Due to the increased awareness of the environmental issues, nowadays sustainability information has been seen as a major driver of companies’ value creation in the long term, leading to an increasing demand for the disclosure of their sustainability performance from stakeholders and the public society (Deloitte 2013). As a result, besides traditional financial reporting, companies have been encouraged to disclose sustainability information as well. This report will discuss the international benchmarks for environmental accounting and analyze the adoption of relevant reporting frameworks by two companies, namely OZ Minerals and Dow Chemical Company, with recommendations for improving their reporting quality in the future.
Currently, Global Reporting Initiative (GRI) drives global sustainability reporting by providing the Sustainability Reporting Framework (the Framework) that is widely used in the world, in which detailed Sustainability Reporting Guidelines (the Guidelines) are included to set reporting principles as well as standard disclosures (GRI n.d.).
In terms of the environmental aspect, the Guidelines require companies to disclose their impacts in relation to inputs such as material and energy consumptions as well as outputs, including emissions and waste (GRI 2013). Such disclosure comprises both the current level of relevant activities as well as reductions in them over the recent years (GRI 2013). Also, both absolute and intensity ratios are expected to be reported in each aspect (GRI 2013). While absolute emissions disclosure reflect the actual total amount of GHG produced, normalized emissions (emission intensity) link the produced GHG to a financial measure or a measure of activity and thus, might be more appropriate when comparing performance among different companies (CDSB 2012).
By providing the detailed guidelines for environmental reporting, GRI meets users’ needs from different countries. However, various legislation requirements from different countries might cause differences in reporting. According to Choi and Mueller (1984), various factors can directly affect the accounting development, including legal, political, economic, cultural and professional factors. Also, accounting for corporate social responsibilities by a firm appears to fit the macroeconomic pattern of accounting development with the national economic policies which might be intervened by the government (Choi and Mueller 1984).
With regard to carbon reporting, Australian companies follow the Australian Government’s National Greenhouse and Energy Reporting Scheme (NGERS) to measure their emissions, while the US Greenhouse Gas (GHG) emissions are governed under the Clean Air Act. As mentioned by Radebaugh and Gray (1997), accounting development is also affected by the internationalization in one country. The increasing globalization of business in different forms from foreign direct investments, multinational corporate strategy, to rapid growth of international financial markets encourages companies to adopt the international accounting standards in order to provide more useful and comparable information to stakeholders (Radebaugh and Gray 1997). Since both the US and Australia are developed countries with many international companies, it seems to be appropriate to adopt GRI as a guideline for sustainability reporting.

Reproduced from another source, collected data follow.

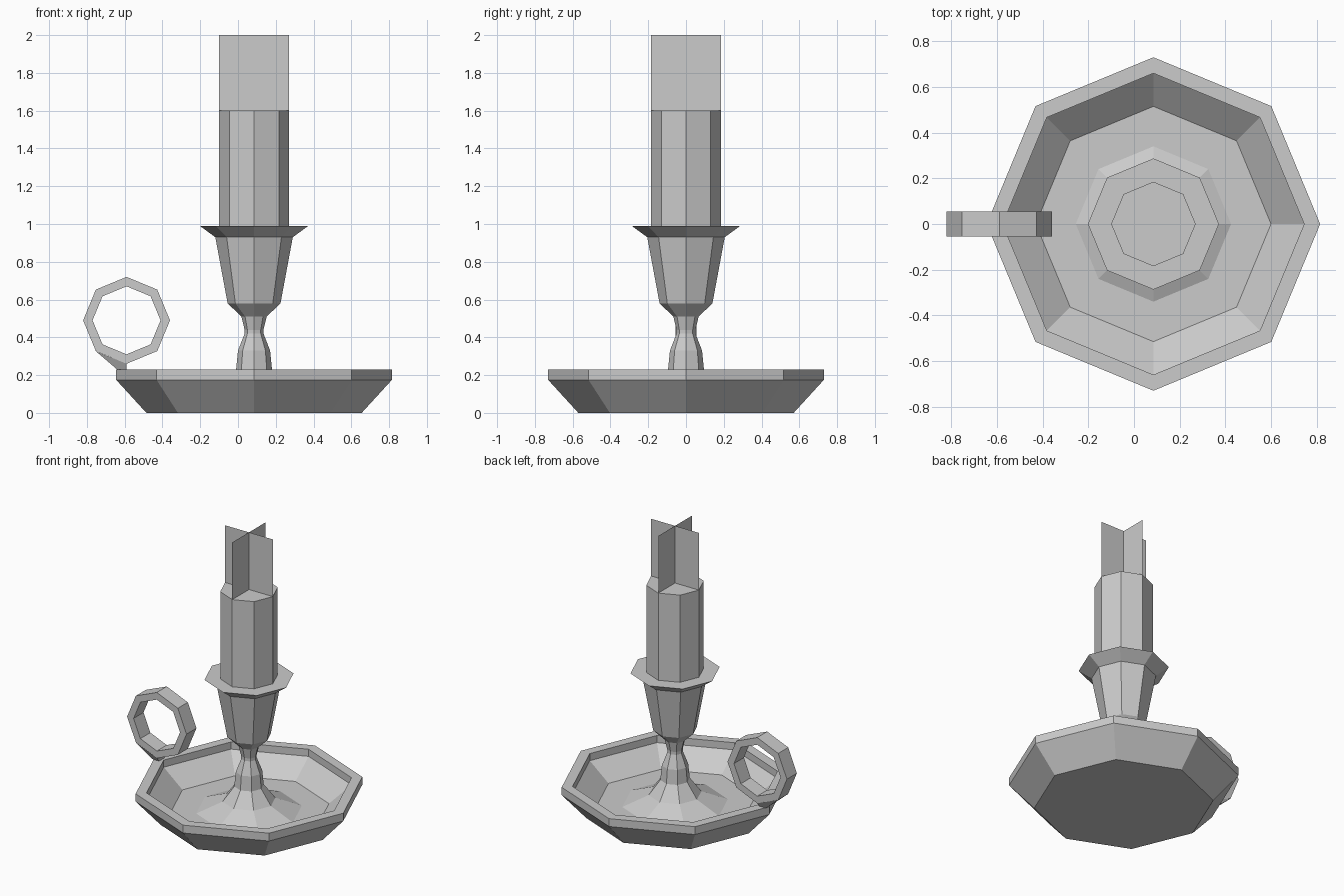
import bpy, bmesh
from math import cos, sin, pi

if "Cube" in bpy.data.objects:
    bpy.data.objects.remove(bpy.data.objects["Cube"])

CX = 0.085   # axis of the dish and candle
N = 8


def make(name, verts, faces):
    bm = bmesh.new()
    vs = [bm.verts.new(v) for v in verts]
    for f in faces:
        bm.faces.new([vs[i] for i in f])
    bmesh.ops.recalc_face_normals(bm, faces=bm.faces)
    me = bpy.data.meshes.new(name)
    bm.to_mesh(me)
    bm.free()
    ob = bpy.data.objects.new(name, me)
    bpy.context.collection.objects.link(ob)
    return ob


def lathe(name, profile):
    """Eight-sided turned solid from (radius, z) points, capped at both ends."""
    verts = [(CX + r * cos(2 * pi * i / N), r * sin(2 * pi * i / N), z)
             for r, z in profile for i in range(N)]
    faces = [(k * N + i, k * N + (i + 1) % N, (k + 1) * N + (i + 1) % N, (k + 1) * N + i)
             for k in range(len(profile) - 1) for i in range(N)]
    last = (len(profile) - 1) * N
    faces += [tuple(range(N)), tuple(range(last, last + N))]
    return make(name, verts, faces)


# Dish with raised lip, foot, stem, cup and drip rim in one turning
lathe("dish_and_holder", [
    (0.57, 0), (0.73, 0.175), (0.73, 0.23), (0.66, 0.23), (0.66, 0.18),
    (0.515, 0.06), (0.34, 0.06), (0.17, 0.13), (0.095, 0.23), (0.085, 0.33),
    (0.05, 0.42), (0.05, 0.44), (0.067, 0.51), (0.14, 0.58), (0.205, 0.93),
    (0.287, 0.99), (0.185, 0.99)])

# Candle
lathe("candle", [(0.185, 0.99), (0.185, 1.6)])

# Flame: two crossed upright cards
for name, dx, dy in (("flame_card_x", 0.185, 0), ("flame_card_y", 0, 0.185)):
    make(name, [(CX - dx, -dy, 1.6), (CX + dx, dy, 1.6),
                (CX + dx, dy, 2.0), (CX - dx, -dy, 2.0)], [(0, 1, 2, 3)])

# Finger ring: square section swept round an octagon
RX, RZ, W = -0.59, 0.49, 0.055
section = [(0.23, -W), (0.23, W), (0.18, W), (0.18, -W)]
verts = [(RX + r * cos(2 * pi * i / N), y, RZ + r * sin(2 * pi * i / N))
         for i in range(N) for r, y in section]
faces = [(i * 4 + j, i * 4 + (j + 1) % 4,
          (i + 1) % N * 4 + (j + 1) % 4, (i + 1) % N * 4 + j)
         for i in range(N) for j in range(4)]
make("finger_ring", verts, faces)

# Tapered bracket joining the ring to the lip
outline = [(-0.753, 0.327, W), (-0.64, 0.23, 0.03), (-0.59, 0.23, 0.03), (-0.59, 0.26, W)]
verts = [(x, s * w, z) for s in (-1, 1) for x, z, w in outline]
make("ring_bracket", verts, [(0, 1, 2, 3), (4, 5, 6, 7)] +
     [(i, (i + 1) % 4, (i + 1) % 4 + 4, i + 4) for i in range(4)])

In the following sections, carbon emissions reporting practices of two companies will be discussed and compared with some recommendations on improving their reporting qualities.
OZ Minerals Limited
OZ Minerals Limited is a single-mine operator in Australia and it has demonstrated its industry leadership in its environmental management through abiding required reporting frameworks and undertaking various green steps to minimize pollutions.
According to OZ Minerals Limited (2013a), it measured and disclosed its environmental performance based on various reporting frameworks. GHG